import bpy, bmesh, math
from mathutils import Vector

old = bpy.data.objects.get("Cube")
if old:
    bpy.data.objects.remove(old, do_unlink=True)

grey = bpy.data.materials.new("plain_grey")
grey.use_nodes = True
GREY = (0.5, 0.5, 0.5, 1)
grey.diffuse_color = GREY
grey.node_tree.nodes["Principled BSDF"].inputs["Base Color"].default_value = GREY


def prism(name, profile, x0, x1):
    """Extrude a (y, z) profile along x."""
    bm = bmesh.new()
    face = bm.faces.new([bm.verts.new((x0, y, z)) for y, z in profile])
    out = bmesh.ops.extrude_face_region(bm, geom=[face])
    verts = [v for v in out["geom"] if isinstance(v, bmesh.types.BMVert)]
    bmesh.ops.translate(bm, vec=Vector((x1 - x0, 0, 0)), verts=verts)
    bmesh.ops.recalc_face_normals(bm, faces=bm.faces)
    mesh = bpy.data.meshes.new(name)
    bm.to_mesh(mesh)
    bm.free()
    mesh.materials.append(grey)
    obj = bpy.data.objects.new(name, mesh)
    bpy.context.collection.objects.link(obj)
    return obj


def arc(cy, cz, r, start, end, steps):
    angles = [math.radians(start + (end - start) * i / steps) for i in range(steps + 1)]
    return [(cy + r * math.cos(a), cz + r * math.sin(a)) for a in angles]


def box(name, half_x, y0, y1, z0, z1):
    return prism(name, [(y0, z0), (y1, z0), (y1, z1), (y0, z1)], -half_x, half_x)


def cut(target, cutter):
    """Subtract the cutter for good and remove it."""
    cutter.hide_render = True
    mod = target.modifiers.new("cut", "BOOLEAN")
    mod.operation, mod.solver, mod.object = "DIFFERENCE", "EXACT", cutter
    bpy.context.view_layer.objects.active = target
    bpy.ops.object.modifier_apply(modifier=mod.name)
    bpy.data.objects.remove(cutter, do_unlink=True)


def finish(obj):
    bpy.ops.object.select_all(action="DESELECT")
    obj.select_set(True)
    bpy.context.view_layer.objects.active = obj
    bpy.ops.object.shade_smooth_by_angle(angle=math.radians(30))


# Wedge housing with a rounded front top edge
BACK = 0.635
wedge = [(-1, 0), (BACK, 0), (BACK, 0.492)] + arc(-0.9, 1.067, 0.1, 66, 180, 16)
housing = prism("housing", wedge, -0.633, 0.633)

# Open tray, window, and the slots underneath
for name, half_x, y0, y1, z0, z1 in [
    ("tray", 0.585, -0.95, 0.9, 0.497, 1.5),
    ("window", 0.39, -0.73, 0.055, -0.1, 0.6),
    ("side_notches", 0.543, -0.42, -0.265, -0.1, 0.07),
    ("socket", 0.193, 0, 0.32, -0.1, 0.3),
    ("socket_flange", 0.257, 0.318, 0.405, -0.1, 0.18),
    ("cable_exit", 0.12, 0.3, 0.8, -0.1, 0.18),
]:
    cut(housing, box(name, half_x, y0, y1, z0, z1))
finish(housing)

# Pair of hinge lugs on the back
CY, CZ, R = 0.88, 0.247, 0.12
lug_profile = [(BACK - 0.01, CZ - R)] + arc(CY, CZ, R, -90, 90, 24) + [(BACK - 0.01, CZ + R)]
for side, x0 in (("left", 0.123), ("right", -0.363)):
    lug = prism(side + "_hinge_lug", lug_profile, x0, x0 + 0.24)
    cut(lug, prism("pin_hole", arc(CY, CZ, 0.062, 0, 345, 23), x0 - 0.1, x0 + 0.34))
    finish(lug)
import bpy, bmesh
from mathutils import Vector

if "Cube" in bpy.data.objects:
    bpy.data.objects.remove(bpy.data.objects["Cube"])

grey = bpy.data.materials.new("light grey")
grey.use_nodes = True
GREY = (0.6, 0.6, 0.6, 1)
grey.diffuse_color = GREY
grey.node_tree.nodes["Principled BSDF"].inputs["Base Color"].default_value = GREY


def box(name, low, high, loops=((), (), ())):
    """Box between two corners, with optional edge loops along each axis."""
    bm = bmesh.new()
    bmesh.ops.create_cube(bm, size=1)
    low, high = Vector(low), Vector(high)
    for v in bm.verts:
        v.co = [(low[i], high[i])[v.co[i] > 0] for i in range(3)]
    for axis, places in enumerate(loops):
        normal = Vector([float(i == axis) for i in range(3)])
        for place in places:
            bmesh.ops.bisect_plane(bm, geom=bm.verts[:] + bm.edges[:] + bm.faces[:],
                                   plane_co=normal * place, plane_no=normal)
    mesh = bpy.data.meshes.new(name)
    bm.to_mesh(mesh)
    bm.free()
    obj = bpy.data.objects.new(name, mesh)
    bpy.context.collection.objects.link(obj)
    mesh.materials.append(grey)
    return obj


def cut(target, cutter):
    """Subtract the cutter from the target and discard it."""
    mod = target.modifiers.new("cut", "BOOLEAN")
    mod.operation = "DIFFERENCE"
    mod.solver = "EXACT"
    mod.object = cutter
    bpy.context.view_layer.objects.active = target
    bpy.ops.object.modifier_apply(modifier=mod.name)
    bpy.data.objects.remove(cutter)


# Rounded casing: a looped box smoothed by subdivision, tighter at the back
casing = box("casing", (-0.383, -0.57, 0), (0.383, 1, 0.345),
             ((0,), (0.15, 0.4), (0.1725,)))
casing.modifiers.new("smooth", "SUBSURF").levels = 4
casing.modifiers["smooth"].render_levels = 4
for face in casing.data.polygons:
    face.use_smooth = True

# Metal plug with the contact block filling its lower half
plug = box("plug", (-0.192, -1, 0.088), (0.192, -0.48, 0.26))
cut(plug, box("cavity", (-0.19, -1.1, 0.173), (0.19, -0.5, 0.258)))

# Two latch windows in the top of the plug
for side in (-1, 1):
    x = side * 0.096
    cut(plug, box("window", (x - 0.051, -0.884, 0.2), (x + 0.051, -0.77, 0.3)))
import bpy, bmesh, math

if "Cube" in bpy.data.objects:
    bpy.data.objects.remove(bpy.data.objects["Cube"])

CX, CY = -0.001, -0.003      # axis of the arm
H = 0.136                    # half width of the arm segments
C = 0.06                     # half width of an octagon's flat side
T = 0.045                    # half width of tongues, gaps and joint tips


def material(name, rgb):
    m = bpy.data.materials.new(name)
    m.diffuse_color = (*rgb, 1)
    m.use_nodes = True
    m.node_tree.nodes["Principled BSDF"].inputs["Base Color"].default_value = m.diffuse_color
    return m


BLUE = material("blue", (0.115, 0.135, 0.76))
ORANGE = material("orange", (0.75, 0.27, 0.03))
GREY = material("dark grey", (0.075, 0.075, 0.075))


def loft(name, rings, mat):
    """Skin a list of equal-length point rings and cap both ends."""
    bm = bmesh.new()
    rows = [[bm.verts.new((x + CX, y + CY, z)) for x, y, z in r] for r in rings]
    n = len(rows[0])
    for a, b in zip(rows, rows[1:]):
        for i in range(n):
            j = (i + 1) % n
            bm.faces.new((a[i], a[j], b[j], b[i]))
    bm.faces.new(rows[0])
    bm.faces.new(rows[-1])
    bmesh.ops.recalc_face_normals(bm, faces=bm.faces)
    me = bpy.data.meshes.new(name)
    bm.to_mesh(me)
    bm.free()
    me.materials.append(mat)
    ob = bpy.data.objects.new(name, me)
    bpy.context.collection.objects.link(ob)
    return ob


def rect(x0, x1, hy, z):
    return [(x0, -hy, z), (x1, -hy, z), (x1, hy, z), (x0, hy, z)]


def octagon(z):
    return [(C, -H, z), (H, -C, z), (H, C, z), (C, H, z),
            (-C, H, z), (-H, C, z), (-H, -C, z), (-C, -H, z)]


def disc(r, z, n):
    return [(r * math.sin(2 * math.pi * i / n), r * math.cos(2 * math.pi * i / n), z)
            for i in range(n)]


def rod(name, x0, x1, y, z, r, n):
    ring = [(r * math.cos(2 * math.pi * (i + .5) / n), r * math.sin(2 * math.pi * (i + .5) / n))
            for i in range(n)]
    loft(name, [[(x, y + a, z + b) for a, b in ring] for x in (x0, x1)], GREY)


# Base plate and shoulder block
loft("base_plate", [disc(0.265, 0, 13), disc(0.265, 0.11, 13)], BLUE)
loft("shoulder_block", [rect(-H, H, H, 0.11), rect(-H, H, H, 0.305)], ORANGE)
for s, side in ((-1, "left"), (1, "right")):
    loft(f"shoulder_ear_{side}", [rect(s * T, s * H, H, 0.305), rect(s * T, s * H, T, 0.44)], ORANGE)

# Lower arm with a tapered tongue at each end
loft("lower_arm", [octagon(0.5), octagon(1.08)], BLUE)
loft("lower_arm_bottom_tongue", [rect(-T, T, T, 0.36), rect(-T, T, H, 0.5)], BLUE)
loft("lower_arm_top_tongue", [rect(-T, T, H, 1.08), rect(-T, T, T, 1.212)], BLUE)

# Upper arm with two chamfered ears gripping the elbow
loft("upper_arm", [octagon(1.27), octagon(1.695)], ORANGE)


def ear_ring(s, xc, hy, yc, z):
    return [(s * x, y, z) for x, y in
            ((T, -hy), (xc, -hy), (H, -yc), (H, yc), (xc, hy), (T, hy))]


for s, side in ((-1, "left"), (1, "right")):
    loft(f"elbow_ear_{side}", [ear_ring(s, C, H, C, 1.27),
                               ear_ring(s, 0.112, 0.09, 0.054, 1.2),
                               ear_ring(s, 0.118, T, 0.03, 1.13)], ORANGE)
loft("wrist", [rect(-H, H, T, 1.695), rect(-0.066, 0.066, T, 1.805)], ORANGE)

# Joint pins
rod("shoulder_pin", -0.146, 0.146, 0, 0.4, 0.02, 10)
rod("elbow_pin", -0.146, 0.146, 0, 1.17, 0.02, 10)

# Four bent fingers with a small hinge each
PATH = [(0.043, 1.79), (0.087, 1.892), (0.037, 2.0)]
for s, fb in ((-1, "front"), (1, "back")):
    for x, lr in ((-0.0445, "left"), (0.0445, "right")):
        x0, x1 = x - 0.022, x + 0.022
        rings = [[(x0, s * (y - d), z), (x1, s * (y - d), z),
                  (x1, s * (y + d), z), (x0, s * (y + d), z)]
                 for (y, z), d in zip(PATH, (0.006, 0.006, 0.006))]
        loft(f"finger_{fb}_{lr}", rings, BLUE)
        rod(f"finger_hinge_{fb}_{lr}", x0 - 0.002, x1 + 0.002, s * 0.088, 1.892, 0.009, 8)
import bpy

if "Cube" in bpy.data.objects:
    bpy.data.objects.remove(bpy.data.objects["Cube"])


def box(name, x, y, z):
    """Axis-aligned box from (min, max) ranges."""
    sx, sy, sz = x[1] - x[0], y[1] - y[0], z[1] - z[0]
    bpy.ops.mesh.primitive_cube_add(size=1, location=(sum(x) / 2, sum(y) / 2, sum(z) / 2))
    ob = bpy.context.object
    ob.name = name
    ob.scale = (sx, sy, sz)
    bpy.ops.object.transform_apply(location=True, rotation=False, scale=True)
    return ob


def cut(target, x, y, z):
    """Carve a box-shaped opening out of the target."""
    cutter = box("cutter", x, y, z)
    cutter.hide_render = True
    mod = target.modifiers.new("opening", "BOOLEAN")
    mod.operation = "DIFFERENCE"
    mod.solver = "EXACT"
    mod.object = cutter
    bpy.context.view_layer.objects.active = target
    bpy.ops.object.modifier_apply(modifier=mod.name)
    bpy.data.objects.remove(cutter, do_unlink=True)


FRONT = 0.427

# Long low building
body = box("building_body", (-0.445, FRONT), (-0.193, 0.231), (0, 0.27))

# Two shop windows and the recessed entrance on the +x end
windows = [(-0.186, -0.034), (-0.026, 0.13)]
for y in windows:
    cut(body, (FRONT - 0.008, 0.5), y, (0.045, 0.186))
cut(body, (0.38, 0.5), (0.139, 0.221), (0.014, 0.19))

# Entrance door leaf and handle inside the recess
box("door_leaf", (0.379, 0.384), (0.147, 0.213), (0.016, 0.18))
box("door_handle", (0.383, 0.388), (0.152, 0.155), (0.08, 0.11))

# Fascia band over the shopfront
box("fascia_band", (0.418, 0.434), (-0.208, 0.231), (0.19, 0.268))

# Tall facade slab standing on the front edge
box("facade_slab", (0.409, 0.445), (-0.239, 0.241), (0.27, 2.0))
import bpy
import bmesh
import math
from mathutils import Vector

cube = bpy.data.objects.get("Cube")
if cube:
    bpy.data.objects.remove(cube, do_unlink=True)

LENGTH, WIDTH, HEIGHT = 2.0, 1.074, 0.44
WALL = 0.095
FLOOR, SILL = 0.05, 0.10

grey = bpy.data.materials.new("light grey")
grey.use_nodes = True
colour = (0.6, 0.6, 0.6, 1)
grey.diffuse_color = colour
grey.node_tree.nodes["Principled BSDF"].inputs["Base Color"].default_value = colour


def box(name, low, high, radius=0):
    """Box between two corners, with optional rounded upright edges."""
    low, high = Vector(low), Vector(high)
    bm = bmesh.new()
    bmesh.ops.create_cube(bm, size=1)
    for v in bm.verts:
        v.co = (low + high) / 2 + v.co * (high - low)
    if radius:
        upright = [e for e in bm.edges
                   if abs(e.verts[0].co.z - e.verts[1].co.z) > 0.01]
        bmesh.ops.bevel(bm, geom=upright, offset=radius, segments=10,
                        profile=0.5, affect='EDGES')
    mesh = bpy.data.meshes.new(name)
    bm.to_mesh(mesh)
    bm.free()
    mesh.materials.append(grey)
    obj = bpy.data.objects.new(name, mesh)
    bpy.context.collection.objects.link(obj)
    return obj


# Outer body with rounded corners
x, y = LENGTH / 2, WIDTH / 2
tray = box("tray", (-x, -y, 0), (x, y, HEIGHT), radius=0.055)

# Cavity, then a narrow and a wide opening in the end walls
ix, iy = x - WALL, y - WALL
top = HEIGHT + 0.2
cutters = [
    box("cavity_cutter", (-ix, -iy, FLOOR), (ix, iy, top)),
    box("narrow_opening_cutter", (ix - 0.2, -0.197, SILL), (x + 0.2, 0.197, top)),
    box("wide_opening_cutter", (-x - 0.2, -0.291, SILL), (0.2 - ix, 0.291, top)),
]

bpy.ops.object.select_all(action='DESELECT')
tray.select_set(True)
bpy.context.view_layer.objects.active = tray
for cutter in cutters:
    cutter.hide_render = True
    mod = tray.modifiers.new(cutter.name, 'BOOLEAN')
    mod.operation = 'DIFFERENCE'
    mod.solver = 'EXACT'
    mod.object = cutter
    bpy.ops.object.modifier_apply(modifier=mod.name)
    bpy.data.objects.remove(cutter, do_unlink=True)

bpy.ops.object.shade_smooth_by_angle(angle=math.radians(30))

--

--- WHAT THE TASK ASKS ---
Restate word for word only the lines running from the beginning of the data to the line holding "face = bm.faces.new([bm.verts.new((x0, y, z))", both included.

--- WRITTEN RESPONSE ---
import bpy, bmesh, math
from mathutils import Vector

old = bpy.data.objects.get("Cube")
if old:
    bpy.data.objects.remove(old, do_unlink=True)

grey = bpy.data.materials.new("plain_grey")
grey.use_nodes = True
GREY = (0.5, 0.5, 0.5, 1)
grey.diffuse_color = GREY
grey.node_tree.nodes["Principled BSDF"].inputs["Base Color"].default_value = GREY


def prism(name, profile, x0, x1):
    """Extrude a (y, z) profile along x."""
    bm = bmesh.new()
    face = bm.faces.new([bm.verts.new((x0, y, z)) for y, z in profile])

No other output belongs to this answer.